to the editor: In this informative Curbside Consultation, Drs. Bode and Roberts state that “In addition to high-risk sexual behaviors, higher rates of sexual abuse are found in patients with nonsuicidal self-injury.” I assume they mean that patients with nonsuicidal self-injury are more likely to have a history of sexual abuse. This would not appear to be the case, based on a review article and meta-analysis that found the relationship to be relatively small.1 The meta-analysis concludes that “Theories that childhood sexual abuse has a central or causal role in the development of self-injurious behaviour are not supported by the available empirical evidence. Instead, it appears that the two are modestly related because they are correlated with the same psychiatric risk factors.”
Would the authors agree, in light of this information, that childhood sexual abuse does not have a causative and central role in nonsuicidal self-injury?
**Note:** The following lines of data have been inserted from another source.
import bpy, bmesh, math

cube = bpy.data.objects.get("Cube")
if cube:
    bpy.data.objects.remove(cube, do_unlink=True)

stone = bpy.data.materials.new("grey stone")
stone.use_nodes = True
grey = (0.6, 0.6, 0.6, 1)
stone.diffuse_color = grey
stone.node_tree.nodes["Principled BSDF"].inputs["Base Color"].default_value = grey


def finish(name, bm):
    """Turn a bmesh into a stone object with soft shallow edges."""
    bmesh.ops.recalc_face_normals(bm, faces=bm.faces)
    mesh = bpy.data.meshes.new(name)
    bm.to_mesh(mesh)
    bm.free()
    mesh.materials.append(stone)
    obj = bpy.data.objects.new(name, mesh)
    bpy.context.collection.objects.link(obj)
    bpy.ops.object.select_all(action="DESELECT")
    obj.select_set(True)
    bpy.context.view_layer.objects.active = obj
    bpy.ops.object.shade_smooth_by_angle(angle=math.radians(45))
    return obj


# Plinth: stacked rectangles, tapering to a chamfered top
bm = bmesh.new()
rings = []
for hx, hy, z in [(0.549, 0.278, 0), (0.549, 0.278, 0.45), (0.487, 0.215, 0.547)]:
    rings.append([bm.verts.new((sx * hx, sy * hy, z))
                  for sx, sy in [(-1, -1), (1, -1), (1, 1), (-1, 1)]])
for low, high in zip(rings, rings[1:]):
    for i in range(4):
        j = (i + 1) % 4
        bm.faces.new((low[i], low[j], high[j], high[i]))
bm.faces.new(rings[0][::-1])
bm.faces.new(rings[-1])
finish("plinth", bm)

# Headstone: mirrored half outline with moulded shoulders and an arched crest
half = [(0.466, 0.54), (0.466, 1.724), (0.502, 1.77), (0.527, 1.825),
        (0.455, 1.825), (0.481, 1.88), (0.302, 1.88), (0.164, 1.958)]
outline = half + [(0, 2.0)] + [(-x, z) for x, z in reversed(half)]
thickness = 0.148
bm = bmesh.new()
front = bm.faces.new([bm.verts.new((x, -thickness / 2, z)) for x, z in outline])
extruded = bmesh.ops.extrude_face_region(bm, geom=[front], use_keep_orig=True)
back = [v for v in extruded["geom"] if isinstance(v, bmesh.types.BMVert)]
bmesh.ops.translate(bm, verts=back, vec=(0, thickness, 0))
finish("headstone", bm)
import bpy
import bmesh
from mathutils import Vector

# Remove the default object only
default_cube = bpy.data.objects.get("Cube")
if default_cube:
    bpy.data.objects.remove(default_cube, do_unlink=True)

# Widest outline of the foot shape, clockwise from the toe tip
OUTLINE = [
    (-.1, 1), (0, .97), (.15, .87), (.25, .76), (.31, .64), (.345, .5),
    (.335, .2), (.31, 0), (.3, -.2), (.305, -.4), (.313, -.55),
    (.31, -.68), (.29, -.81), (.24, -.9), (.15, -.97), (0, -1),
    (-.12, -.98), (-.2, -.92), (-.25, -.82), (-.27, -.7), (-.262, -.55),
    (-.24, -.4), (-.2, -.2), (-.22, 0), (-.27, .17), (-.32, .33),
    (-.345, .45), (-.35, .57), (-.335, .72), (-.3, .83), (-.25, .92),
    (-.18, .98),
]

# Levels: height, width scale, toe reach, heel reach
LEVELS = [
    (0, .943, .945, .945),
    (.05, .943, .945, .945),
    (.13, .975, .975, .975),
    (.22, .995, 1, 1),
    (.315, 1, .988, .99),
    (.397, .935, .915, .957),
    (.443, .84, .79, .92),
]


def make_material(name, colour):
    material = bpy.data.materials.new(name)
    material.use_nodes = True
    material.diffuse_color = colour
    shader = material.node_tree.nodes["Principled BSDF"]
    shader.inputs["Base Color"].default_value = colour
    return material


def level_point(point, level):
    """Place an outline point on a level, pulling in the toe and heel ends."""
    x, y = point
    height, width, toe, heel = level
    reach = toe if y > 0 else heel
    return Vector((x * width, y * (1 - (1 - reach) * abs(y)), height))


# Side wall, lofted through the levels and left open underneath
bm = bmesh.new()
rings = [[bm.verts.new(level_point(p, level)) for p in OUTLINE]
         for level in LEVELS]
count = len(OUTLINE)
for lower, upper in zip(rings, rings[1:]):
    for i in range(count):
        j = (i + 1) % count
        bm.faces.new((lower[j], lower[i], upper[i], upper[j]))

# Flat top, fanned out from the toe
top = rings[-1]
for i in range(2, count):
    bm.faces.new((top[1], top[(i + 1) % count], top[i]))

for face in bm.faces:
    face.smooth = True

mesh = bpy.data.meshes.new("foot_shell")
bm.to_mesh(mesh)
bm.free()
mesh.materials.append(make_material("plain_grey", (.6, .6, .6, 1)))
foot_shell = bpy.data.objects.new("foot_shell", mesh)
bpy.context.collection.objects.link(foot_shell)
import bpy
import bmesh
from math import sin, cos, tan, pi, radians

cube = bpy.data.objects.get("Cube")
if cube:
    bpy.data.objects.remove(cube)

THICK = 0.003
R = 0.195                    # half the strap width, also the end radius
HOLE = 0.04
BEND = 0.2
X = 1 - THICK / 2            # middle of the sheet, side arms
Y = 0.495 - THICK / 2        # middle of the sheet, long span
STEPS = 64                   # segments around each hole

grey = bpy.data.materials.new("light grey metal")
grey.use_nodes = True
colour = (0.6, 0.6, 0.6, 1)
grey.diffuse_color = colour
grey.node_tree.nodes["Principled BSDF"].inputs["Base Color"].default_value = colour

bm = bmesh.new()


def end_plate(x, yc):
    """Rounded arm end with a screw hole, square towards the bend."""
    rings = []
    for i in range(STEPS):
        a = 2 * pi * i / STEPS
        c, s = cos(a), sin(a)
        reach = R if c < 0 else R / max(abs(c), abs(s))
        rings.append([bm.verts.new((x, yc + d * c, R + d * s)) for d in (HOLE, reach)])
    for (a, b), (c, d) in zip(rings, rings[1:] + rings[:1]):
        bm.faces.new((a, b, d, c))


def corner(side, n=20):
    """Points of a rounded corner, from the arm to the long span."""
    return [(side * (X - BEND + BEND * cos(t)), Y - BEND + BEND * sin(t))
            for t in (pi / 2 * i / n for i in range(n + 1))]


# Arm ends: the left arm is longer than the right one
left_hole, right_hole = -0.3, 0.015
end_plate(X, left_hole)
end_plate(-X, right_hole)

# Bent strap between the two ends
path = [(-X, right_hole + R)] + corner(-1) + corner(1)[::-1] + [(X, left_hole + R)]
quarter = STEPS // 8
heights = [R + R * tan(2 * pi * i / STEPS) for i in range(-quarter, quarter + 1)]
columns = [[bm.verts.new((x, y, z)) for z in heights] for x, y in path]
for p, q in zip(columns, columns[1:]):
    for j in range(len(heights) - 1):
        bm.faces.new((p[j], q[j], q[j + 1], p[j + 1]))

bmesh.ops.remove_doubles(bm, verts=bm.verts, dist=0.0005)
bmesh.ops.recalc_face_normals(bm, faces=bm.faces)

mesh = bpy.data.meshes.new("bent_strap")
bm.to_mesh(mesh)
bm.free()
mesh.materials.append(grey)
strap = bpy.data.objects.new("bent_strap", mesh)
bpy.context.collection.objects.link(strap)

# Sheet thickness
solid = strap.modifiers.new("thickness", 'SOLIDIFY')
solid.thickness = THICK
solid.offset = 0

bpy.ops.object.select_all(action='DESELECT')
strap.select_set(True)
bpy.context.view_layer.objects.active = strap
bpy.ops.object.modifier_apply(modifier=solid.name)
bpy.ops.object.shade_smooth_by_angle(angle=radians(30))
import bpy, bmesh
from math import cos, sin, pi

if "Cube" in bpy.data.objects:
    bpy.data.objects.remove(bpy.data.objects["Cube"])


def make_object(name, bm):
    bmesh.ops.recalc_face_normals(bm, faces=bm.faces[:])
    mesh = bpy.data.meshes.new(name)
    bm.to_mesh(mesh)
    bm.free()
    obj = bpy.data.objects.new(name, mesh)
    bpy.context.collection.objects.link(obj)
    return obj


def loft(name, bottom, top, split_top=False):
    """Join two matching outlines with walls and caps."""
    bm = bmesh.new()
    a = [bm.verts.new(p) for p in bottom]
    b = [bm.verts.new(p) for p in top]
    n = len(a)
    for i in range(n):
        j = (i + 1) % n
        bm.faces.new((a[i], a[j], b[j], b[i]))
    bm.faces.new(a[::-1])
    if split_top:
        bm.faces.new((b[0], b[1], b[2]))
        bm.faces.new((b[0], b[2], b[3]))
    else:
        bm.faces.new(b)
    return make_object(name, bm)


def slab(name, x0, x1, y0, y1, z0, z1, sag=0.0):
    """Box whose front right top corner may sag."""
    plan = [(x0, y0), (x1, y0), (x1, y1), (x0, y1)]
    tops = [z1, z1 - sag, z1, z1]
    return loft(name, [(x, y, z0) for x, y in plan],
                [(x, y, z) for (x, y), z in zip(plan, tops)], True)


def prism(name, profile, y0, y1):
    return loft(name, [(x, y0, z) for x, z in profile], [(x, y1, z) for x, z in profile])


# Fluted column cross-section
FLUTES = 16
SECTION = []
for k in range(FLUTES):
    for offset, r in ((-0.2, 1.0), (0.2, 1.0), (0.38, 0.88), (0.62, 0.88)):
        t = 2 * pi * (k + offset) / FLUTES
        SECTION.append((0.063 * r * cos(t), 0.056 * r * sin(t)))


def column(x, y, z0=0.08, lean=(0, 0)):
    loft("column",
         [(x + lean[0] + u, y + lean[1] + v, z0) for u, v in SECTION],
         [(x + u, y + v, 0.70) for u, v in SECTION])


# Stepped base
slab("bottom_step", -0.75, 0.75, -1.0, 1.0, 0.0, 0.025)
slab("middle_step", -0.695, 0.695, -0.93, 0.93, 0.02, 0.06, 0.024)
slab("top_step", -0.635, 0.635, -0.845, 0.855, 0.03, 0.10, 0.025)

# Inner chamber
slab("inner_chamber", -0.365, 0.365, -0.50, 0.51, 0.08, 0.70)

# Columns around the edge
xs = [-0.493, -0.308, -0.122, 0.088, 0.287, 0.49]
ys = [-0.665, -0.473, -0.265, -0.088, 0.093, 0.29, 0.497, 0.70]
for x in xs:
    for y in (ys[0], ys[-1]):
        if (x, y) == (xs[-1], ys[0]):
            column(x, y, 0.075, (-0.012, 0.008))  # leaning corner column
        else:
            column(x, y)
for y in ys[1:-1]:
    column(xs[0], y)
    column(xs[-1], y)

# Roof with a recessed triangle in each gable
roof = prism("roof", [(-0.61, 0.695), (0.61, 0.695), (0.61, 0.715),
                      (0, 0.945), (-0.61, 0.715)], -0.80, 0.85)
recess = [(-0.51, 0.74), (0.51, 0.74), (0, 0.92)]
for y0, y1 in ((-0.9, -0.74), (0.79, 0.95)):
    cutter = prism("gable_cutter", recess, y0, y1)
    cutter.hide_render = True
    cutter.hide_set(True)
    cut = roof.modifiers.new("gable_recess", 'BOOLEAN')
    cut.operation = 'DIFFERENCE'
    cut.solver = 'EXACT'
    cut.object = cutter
in reply: Thank you to Dr. Ewald for your contribution to the discussion of this difficult subject. Although we agree that the evidence may not support a causal relationship between a history of sexual abuse and nonsuicidal self-injury, there is a statistically significant and clinically relevant association.1 The prevalence of childhood sexual abuse in the general population is high (approximately 17 and 8 percent for adult women and men, respectively), and it is associated with other nonsuicidal self-injurious comorbidities (e.g., depression, eating disorders, substance abuse).2 We encourage routine questioning about a history of sexual abuse in patients with nonsuicidal self-injury, because knowledge of abuse can help physicians manage patient safety and can influence future therapy. A biopsychosocial approach such as HEADSS (home life, education, activities, drugs, suicide, sex) provides a simple, commonly used framework to evaluate patients with nonsuicidal self-injury for associated comorbidities, including a history of sexual abuse.